▶ Exercise prompt:
Which lines have the string "place"? Copy all of them from the entries below.

+++ Data shown

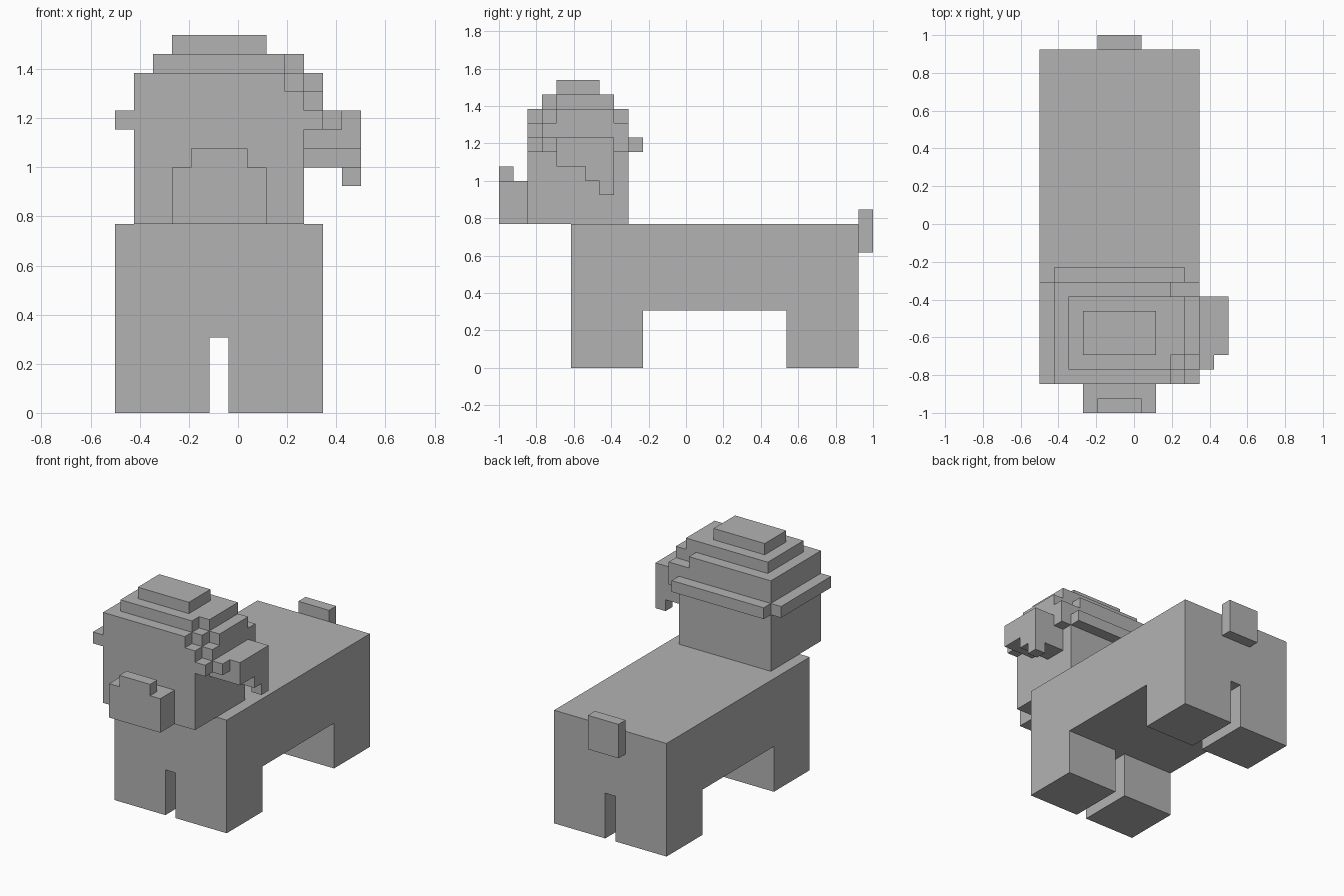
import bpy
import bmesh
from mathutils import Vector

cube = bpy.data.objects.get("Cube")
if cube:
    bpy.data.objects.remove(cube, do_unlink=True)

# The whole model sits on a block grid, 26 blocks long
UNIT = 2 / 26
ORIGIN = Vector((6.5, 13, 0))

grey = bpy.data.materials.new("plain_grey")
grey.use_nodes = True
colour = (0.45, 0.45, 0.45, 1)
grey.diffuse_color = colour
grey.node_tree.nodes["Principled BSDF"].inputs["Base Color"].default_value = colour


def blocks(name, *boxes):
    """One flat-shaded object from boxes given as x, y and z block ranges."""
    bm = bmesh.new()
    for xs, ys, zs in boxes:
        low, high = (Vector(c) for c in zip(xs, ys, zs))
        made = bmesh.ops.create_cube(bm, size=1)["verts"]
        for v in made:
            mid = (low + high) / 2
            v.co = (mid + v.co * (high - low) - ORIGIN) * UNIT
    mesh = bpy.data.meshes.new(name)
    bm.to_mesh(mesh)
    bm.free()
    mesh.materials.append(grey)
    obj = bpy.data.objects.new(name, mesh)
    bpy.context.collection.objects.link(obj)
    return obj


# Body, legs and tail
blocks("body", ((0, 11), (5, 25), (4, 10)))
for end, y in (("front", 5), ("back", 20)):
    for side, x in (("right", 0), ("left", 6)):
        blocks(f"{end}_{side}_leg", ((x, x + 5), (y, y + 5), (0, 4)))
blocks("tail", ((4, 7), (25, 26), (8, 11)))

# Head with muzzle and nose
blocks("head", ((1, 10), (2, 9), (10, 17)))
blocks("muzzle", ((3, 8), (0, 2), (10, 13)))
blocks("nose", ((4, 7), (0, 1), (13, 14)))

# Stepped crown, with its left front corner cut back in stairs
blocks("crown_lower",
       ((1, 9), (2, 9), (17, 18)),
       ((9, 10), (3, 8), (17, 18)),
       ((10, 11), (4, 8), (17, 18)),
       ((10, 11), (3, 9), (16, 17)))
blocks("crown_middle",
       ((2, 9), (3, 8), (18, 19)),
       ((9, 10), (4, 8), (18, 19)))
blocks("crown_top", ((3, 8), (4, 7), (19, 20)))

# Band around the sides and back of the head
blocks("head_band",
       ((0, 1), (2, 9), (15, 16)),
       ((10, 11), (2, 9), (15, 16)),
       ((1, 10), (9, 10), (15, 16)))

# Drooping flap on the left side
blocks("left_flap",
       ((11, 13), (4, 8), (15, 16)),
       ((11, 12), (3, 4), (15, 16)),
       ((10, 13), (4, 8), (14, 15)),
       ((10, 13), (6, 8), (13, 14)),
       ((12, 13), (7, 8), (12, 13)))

++++++
+++ Data shown

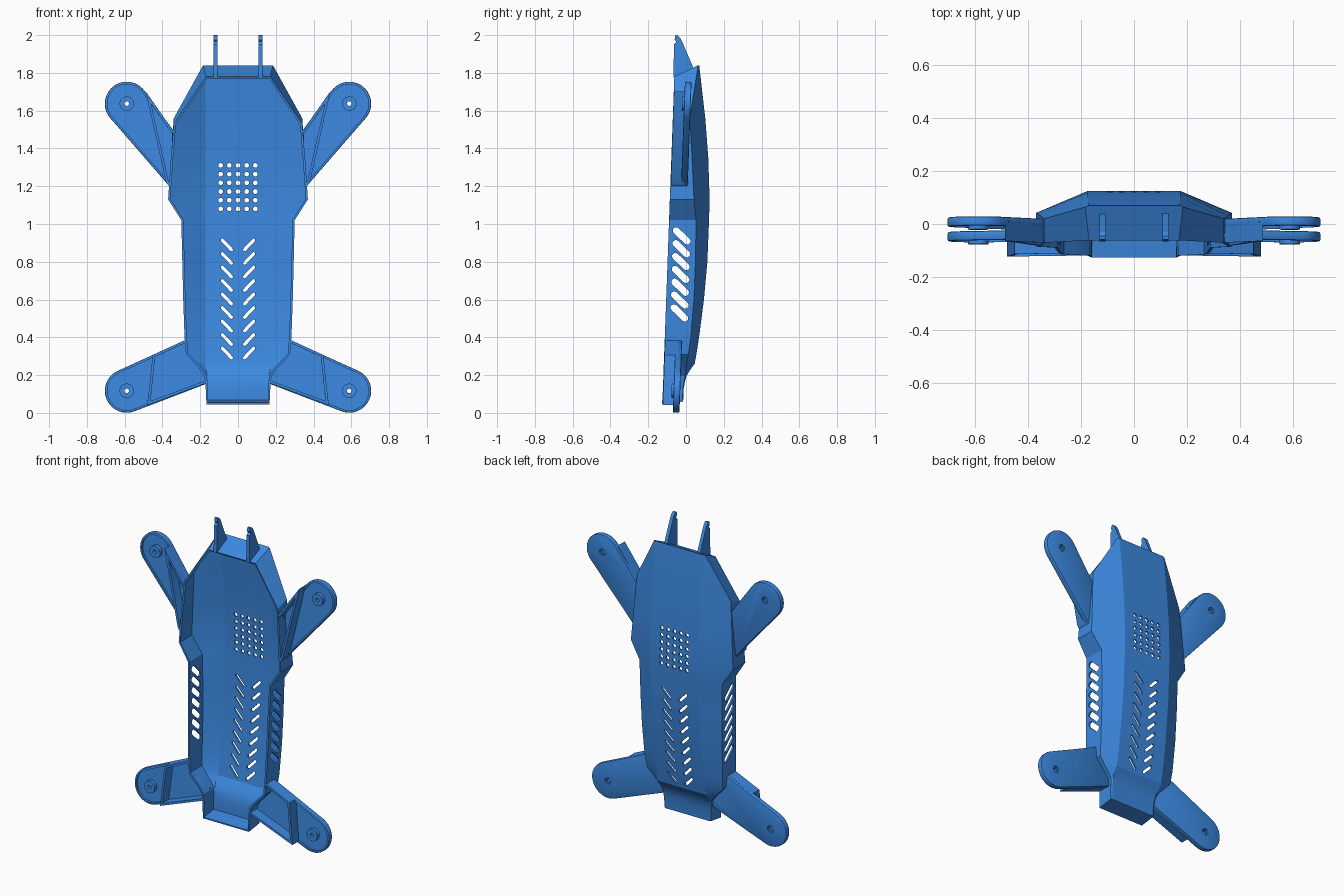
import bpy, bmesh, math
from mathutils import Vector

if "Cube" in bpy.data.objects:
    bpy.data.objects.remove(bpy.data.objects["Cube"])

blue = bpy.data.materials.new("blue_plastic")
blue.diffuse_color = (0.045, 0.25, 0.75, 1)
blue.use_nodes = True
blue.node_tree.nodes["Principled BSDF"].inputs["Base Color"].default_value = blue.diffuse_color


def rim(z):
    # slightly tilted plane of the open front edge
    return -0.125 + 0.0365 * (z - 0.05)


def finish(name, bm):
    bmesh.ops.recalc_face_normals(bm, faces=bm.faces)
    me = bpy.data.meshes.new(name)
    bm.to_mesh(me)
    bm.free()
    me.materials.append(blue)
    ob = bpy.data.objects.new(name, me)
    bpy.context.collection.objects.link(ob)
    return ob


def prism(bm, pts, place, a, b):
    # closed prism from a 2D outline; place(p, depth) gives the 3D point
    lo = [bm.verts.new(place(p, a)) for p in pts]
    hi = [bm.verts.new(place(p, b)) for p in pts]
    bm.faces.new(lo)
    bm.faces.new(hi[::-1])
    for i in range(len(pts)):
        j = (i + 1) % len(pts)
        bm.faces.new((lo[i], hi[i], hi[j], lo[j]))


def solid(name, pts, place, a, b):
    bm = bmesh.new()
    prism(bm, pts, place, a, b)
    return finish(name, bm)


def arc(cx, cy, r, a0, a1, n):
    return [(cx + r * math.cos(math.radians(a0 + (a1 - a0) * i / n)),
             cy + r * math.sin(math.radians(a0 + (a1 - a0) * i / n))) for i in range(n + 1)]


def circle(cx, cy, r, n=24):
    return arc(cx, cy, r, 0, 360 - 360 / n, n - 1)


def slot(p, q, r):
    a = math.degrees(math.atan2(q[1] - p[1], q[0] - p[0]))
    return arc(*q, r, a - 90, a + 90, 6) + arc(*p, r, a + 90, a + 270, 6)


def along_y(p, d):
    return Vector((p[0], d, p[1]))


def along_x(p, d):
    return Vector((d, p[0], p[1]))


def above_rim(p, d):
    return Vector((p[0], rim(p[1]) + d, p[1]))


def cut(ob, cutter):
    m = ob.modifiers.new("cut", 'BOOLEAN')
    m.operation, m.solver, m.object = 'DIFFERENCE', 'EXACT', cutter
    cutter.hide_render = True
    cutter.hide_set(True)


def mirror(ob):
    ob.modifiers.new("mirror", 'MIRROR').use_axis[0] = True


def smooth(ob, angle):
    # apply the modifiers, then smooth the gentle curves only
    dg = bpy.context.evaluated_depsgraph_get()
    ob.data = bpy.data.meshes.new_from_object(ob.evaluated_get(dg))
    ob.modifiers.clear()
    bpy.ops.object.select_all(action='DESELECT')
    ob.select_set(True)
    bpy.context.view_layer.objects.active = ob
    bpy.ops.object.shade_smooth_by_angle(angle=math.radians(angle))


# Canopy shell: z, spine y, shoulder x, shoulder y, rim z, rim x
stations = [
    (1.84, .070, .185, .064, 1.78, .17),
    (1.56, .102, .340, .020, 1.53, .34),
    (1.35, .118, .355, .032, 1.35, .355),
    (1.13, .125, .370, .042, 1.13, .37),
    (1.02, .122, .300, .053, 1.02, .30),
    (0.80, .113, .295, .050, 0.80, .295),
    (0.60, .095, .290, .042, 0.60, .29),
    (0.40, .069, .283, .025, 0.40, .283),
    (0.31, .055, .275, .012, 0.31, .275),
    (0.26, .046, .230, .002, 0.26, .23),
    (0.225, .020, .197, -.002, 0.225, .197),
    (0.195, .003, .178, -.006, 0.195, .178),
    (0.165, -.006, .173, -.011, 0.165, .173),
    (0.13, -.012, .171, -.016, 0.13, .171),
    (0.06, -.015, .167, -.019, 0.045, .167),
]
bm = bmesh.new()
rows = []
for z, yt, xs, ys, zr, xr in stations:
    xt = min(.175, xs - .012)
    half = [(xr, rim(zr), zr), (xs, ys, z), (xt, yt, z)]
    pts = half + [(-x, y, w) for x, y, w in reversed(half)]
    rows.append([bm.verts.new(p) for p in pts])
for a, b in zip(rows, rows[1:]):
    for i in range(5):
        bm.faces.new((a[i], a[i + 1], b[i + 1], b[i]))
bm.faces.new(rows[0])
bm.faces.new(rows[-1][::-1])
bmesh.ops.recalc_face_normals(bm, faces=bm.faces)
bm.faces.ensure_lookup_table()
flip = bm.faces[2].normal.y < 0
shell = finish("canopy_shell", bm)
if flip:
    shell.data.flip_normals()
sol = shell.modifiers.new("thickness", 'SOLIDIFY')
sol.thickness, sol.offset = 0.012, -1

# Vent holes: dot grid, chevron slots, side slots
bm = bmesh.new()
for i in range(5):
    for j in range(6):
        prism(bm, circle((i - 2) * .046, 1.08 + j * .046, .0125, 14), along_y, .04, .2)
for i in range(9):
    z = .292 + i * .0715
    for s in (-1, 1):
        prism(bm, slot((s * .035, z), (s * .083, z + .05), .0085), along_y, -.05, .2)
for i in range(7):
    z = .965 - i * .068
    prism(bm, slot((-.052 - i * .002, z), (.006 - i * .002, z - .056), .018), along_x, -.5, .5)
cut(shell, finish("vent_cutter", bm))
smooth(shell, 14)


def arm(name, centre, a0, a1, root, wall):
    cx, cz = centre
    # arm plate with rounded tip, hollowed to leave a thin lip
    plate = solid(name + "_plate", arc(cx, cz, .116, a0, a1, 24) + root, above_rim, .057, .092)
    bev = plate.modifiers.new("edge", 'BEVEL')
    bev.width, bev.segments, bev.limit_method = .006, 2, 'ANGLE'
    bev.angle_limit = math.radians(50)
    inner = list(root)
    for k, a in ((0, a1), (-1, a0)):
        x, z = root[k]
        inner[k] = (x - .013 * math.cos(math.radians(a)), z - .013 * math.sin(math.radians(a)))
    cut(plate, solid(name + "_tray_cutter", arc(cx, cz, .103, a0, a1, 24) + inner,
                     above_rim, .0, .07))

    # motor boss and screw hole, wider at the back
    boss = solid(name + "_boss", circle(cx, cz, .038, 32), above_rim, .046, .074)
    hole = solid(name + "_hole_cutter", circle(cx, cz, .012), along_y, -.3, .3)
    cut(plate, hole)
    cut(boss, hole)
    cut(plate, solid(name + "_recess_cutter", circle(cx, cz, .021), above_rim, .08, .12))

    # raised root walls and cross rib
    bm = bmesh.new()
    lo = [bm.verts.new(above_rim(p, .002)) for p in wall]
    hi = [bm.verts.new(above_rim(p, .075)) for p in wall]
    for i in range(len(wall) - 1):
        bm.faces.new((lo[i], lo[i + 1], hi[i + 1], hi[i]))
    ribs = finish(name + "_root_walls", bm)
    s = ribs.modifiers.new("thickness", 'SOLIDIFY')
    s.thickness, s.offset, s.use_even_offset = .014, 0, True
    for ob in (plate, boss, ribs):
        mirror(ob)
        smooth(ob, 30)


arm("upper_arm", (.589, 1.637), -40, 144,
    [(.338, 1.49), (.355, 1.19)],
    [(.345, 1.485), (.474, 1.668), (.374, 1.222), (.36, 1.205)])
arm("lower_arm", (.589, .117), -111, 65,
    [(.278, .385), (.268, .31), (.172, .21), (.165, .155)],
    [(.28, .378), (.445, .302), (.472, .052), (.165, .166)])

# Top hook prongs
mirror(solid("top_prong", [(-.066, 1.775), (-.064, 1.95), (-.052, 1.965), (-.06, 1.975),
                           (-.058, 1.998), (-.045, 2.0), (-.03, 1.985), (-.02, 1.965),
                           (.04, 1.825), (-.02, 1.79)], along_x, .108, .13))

++++++

▶ Expected answer:
def prism(bm, pts, place, a, b):
    # closed prism from a 2D outline; place(p, depth) gives the 3D point
    lo = [bm.verts.new(place(p, a)) for p in pts]
    hi = [bm.verts.new(place(p, b)) for p in pts]
def solid(name, pts, place, a, b):
    prism(bm, pts, place, a, b)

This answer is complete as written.